● EXERCISE OBJECTIVE: Copy exactly the lines from the one containing "# Bare stones half buried in the walls" through the last line of the records, both included, and nothing more.

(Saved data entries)
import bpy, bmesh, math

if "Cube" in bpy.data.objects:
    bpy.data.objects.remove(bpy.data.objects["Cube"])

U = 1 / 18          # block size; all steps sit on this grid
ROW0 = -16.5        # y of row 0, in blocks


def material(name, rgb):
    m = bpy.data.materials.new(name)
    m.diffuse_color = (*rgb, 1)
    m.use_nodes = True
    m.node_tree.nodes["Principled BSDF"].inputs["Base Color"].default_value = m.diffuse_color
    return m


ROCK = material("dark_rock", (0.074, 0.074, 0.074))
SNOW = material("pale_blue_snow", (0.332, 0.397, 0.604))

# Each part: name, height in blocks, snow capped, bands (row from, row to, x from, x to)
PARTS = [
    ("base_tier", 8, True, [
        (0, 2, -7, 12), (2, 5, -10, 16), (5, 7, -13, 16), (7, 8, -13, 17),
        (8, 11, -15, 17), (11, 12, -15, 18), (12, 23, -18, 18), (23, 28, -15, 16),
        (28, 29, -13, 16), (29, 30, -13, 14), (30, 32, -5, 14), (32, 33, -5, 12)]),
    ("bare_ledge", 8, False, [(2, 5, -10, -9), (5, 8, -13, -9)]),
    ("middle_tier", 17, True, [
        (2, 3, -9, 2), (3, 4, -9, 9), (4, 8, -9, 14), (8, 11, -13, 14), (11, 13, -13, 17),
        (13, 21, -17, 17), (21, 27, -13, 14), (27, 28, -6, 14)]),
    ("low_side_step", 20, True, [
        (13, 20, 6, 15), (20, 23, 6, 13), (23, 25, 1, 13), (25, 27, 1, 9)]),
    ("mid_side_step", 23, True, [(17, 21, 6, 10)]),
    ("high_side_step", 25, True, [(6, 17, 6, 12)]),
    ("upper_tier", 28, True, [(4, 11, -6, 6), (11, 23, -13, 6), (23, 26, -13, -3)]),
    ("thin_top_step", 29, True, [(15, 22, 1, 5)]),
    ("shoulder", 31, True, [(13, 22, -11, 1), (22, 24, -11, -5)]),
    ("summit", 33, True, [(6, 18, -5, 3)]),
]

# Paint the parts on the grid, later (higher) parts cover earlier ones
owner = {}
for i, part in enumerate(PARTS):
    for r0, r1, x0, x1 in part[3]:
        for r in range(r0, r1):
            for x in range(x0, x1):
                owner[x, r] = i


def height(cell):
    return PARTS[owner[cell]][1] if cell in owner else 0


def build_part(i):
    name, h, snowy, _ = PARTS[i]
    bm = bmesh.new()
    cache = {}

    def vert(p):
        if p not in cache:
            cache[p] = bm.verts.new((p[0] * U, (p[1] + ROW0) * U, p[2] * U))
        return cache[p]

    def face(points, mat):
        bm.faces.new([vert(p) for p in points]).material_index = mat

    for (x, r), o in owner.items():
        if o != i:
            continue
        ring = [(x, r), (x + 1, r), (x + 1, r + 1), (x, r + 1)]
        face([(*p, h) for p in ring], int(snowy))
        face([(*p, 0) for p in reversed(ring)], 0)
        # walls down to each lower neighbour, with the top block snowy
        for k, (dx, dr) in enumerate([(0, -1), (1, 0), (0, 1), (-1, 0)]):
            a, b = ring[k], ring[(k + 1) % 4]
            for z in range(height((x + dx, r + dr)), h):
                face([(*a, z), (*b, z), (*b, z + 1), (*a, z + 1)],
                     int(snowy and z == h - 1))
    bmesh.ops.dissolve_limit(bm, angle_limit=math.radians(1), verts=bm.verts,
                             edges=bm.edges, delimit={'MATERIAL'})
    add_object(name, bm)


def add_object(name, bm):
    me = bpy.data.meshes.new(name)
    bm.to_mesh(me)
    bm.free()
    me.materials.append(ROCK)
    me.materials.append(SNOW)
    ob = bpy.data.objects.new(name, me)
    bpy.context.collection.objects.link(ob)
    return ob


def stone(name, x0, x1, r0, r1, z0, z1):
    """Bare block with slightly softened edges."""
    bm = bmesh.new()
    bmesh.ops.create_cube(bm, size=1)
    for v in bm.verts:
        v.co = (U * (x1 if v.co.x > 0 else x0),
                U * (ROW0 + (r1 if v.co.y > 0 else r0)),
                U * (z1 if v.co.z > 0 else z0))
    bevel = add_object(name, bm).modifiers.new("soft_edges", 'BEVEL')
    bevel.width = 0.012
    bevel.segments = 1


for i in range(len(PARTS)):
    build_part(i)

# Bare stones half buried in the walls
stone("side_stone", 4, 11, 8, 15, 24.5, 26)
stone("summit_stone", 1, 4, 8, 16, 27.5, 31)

● WORKED SOLUTION:
# Bare stones half buried in the walls
stone("side_stone", 4, 11, 8, 15, 24.5, 26)
stone("summit_stone", 1, 4, 8, 16, 27.5, 31)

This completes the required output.